Still, I was a little chicken about quitting my job – awful as it was – during recession. I wanted to find a better job first, and then quit this one. I was sticking it out for the money. But after I realized the toll this job was taking on both me and him, I figured I’d be better off staying at home with no pay than going to work just so I can come home radiated with stress.
I resigned the next day.
MY LIFE AS UNEMPLOYED
It’s been a week (or two?) since I quit, and now I’m unemployed. The Social security office told me that I will only get the minimum unemployment package because as opposed to being laid off, quitting was my decision (they made it sound like “a whim”). If I had been let go or fired, I would have qualified for a bigger package.

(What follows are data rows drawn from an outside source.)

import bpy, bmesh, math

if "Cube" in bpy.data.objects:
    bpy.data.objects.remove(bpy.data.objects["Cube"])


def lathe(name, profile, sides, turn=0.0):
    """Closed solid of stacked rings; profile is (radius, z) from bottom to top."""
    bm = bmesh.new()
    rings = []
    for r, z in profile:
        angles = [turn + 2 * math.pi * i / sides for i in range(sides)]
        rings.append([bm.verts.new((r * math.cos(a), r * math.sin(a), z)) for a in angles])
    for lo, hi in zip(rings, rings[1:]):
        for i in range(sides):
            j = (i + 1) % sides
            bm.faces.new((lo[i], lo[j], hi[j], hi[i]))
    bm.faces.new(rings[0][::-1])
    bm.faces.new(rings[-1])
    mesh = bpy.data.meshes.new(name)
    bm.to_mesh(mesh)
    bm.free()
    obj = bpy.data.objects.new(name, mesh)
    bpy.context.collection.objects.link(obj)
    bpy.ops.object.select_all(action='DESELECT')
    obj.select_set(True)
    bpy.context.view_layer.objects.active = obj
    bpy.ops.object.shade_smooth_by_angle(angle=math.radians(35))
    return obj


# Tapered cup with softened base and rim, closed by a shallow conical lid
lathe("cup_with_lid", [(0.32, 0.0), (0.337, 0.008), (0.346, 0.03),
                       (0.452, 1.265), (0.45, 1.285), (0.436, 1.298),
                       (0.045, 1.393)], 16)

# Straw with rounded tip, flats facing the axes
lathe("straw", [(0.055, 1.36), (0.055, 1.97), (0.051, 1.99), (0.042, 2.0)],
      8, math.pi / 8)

I’m unemployed for the first time in my life, I’ve always done great work, I’ve always worked hard, and yet the government thinks I deserve the minimum unemployment package! Of course, when I was employed and made good money and paid a lot in taxes, which go to the budget for unemployment packages, they had no problem with me starting a job willingly; but when I had to quit and I need unemployment money, I get the minimum.
Well, the hell with the system. I have my savings and I have my skills. (See also Strategies for getting rich: Savings vs. Skills )
This is exactly why I’ve been saving – so that in case I land a job I hate, I have the freedom to just walk out without stressing about how to put food on the table the next morning.
Being unemployed can actually be kind of fun… the first few days. I got to sleep in late, I got to experiment with making chicken nuggets (kind of), and re-arrange a messy cabinet full of plastic bags. I also got to play Zuma (the ball-shooter frog game) and reached level 9, all during the short one-hour trial period.
But the truth is, after the first few days of staying home, I got bored.
I did some ad posting for the dance school. I made a simple website for it. I started writing again for my blog. And I checked for job openings every day.
So while this is not exactly “idle time”, I also don’t feel like I’m making progress with my career… or with my financial goals.
(Although I’m not as desperate as this guy:)
THE FINANCIAL SIDE OF BEING UNEMPLOYED
Financially, I’ll be okay for a couple of months – thanks to my savings. I have enough money to pay the bills, buy food, and even contribute my half to the payment for our car loan. Short-term, there’s nothing urgent.
What bugs me is that staying home is slowly eating away at my savings, and what’s worst, we are not making any progress towards our financial goals. Obviously, buying stocks will be put on hold since I need that money now. We planned to save for a little summer vacation in August, we also got invited to a friend’s wedding, and we planned to save up for our own wedding. Hold, hold, hold.
And these were just our short-term goals. What about buying our own place, saving for a baby, and saving for investing in stocks or in starting our own business? All of that goes on hold, too. That’s what’s really bugging me.
On the bright side, even with me being out of work, we can survive without getting in debt. I think we’re lucky that way, because many people who are unemployed can’t even say that.
Also, we are both pretty frugal and sensible. Lucky us again!
I just hate to waste my time waiting a job, and I also don’t want to jump the first offer that comes my way. I want good pay, career opportunities and a job that makes sense to me.
So I’m picky while unemployed during recession.
Wish me luck :)